Source texts of formatted documents:

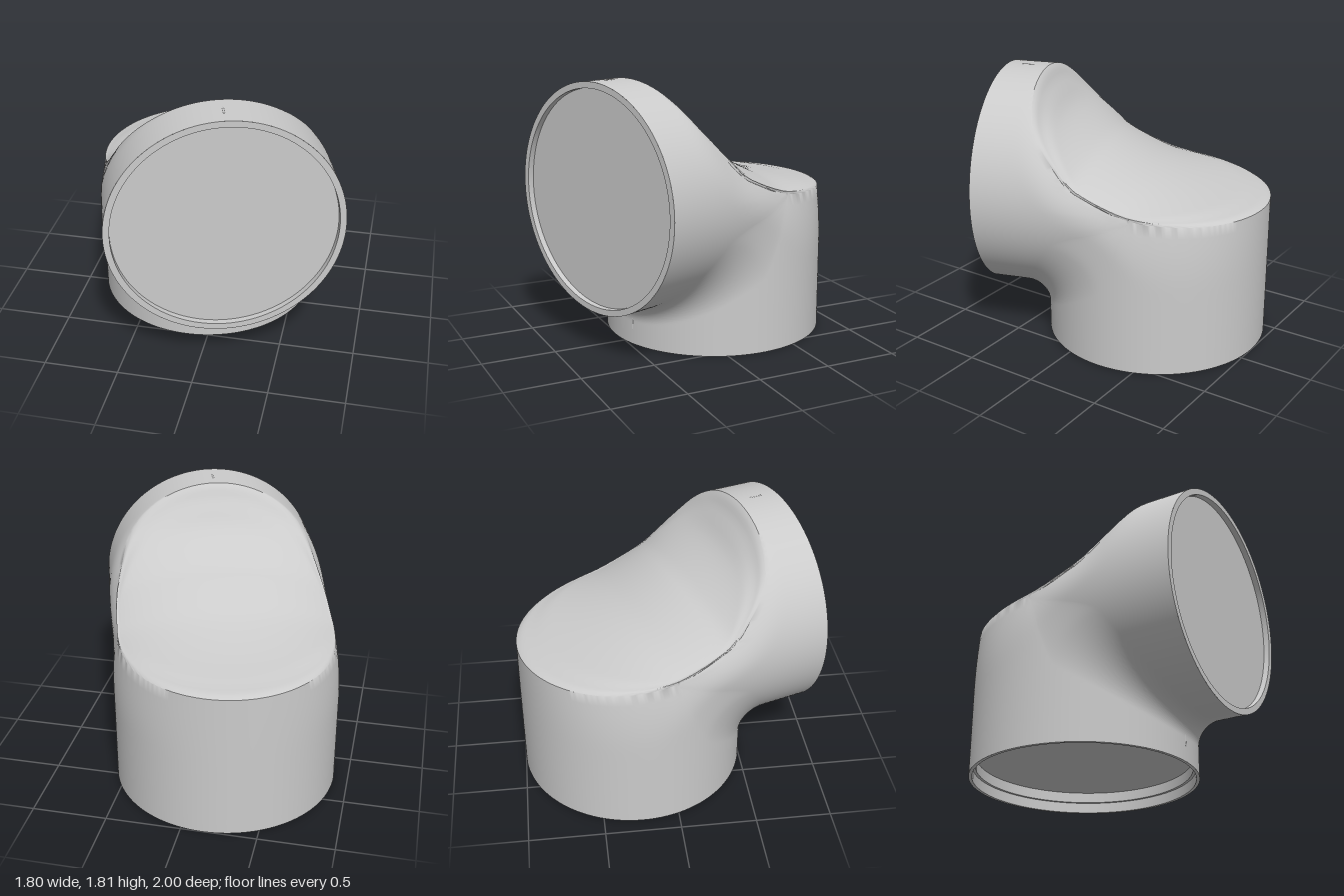
import * as THREE from 'three';
import { toCreasedNormals } from 'three/addons/utils/BufferGeometryUtils.js';

const R = 0.757;      // pipe radius
const H = 1.05;       // height of the horizontal axis
const REACH = 1.063;  // front opening's distance from the vertical axis
const AROUND = 240, LEG = 14, MID = 40;
const smooth = THREE.MathUtils.smoothstep;

// Side profile of the saddle face's rim: x = along the pipe, y = height
const scoop = new THREE.SplineCurve([
  [-R, 1.0], [-0.4, 1.01], [-0.05, 1.035], [0.14, 1.08], [0.37, 1.18],
  [0.49, 1.28], [0.656, 1.49], [0.74, 1.67], [0.775, H + R],
].map(([u, y]) => new THREE.Vector2(u, y))).getSpacedPoints(80);

// Position (as fractional index) where the profile reaches a value on one axis
function locate(axis, value) {
  for (let i = 0; i < scoop.length - 1; i++) {
    const a = scoop[i][axis], b = scoop[i + 1][axis];
    if (value <= b) return i + Math.max(0, (value - a) / (b - a));
  }
  return scoop.length - 1;
}

function scoopAt(s) {
  const i = Math.min(Math.floor(s), scoop.length - 2);
  return scoop[i].clone().lerp(scoop[i + 1], s - i);
}

// One lengthwise line of the elbow: up the vertical leg, round the bend or
// across the saddle face, then out along the horizontal leg
function linePath(u0, v) {
  const corner = H - u0, s0 = locate('x', u0), s1 = locate('y', corner);
  const middle = [];
  if (u0 < 0.05 && scoopAt(s0).y < corner && s1 > s0) {
    const start = scoopAt(s0), end = scoopAt(s1);
    const across = Math.max(0, 1 - (v / 0.74) ** 2);
    for (let k = 0; k <= MID; k++) {
      const s = s0 + (s1 - s0) * (1 - Math.cos(Math.PI * k / MID)) / 2;
      const p = scoopAt(s);
      const tangent = scoopAt(Math.min(s + 1, 80)).sub(scoopAt(Math.max(s - 1, 0))).normalize();
      const e = Math.min(p.distanceTo(start), p.distanceTo(end));
      // The face swells between its side rims, most above the middle of the bend
      const swell = 0.15 * Math.exp(-(((p.x - 0.33) / (p.x < 0.33 ? 0.65 : 0.33)) ** 2));
      const roll = 0.018 * (1 - (1 - Math.min(1, e / 0.06)) ** 2);
      const lift = roll + swell * across * smooth(e, 0, 0.22);
      middle.push(p.add(new THREE.Vector2(-tangent.y, tangent.x).multiplyScalar(lift)));
    }
  } else {
    const r = (0.4 - 0.27 * u0 / R) * smooth(u0, 0.01, 0.25);   // inner bend fillet
    for (let k = 0; k <= MID; k++) {
      const a = Math.PI / 2 * k / MID;
      middle.push(new THREE.Vector2(u0 + r * (1 - Math.cos(a)), corner - r * (1 - Math.sin(a))));
    }
  }
  const path = [];
  for (let k = 0; k < LEG; k++) path.push(new THREE.Vector2(u0, middle[0].y * k / LEG));
  path.push(...middle);
  const last = middle[MID];
  for (let k = 1; k <= LEG; k++) path.push(new THREE.Vector2(last.x + (REACH - last.x) * k / LEG, last.y));
  return path;
}

function shellGeometry() {
  const pos = [], index = [], rows = MID + 1 + 2 * LEG;
  for (let i = 0; i <= AROUND; i++) {
    const a = i / AROUND * Math.PI * 2, v = R * Math.sin(a);
    for (const p of linePath(R * Math.cos(a), v)) {
      // The sides draw in towards the face: gently at the back, tightly in front
      let d = Infinity;
      for (const q of scoop) d = Math.min(d, p.distanceTo(q));
      const range = 0.42 - 0.22 * smooth(p.x, -0.2, 0.3);
      const taper = 0.06 * Math.max(0, 1 - d / range) ** 2 * (1 - smooth(p.x, 0.5, 0.8));
      pos.push(v * (1 - taper), p.y, p.x);
    }
  }
  for (let i = 0; i < AROUND; i++) {
    for (let j = 0; j < rows - 1; j++) {
      const a = i * rows + j, b = a + rows;
      index.push(a, b, a + 1, b, b + 1, a + 1);
    }
  }
  const g = new THREE.BufferGeometry();
  g.setAttribute('position', new THREE.Float32BufferAttribute(pos, 3));
  g.setIndex(index);
  return toCreasedNormals(g, 0.75);
}

// Stepped rim and recessed disc closing an opening
function mouthGeometry(profile) {
  const points = profile.map(([r, y]) => new THREE.Vector2(r, y));
  return toCreasedNormals(new THREE.LatheGeometry(points, 128), 0.6);
}

export function createModel() {
  const material = new THREE.MeshStandardMaterial({ color: 0xcccccc, side: THREE.DoubleSide });
  const elbow = new THREE.Group();
  elbow.name = 'pipeElbow';
  const add = (name, geometry) => {
    const mesh = new THREE.Mesh(geometry, material);
    mesh.name = name;
    elbow.add(mesh);
    return mesh;
  };

  add('elbowShell', shellGeometry());
  add('bottomOpening', mouthGeometry(
    [[R, 0], [0.735, 0], [0.735, 0.07], [0.715, 0.07], [0.715, 0.14], [0, 0.14]]));
  const front = add('frontOpening', mouthGeometry([[R, 0], [0.715, 0], [0.715, 0.04], [0, 0.04]]));
  front.rotation.x = -Math.PI / 2;
  front.position.set(0, H, REACH);

  // Small alignment marks near each opening
  const mark = new THREE.CapsuleGeometry(0.007, 0.08, 4, 8);
  add('lowerMark', mark).position.set(0, 0.145, R - 0.005);
  const upper = add('upperMark', mark);
  upper.rotation.x = Math.PI / 2;
  upper.position.set(0, H + R - 0.005, REACH - 0.145);

  elbow.rotation.y = 0.312;
  elbow.position.set(-0.147, 0, -0.243);
  const model = new THREE.Group();
  model.add(elbow);
  return model;
}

- [EXERCISE GOAL]:
Extract all lines from the data in which "push" is found.

- [EXERCISE ANSWER]:
      middle.push(p.add(new THREE.Vector2(-tangent.y, tangent.x).multiplyScalar(lift)));
      middle.push(new THREE.Vector2(u0 + r * (1 - Math.cos(a)), corner - r * (1 - Math.sin(a))));
  for (let k = 0; k < LEG; k++) path.push(new THREE.Vector2(u0, middle[0].y * k / LEG));
  path.push(...middle);
  for (let k = 1; k <= LEG; k++) path.push(new THREE.Vector2(last.x + (REACH - last.x) * k / LEG, last.y));
      pos.push(v * (1 - taper), p.y, p.x);
      index.push(a, b, a + 1, b, b + 1, a + 1);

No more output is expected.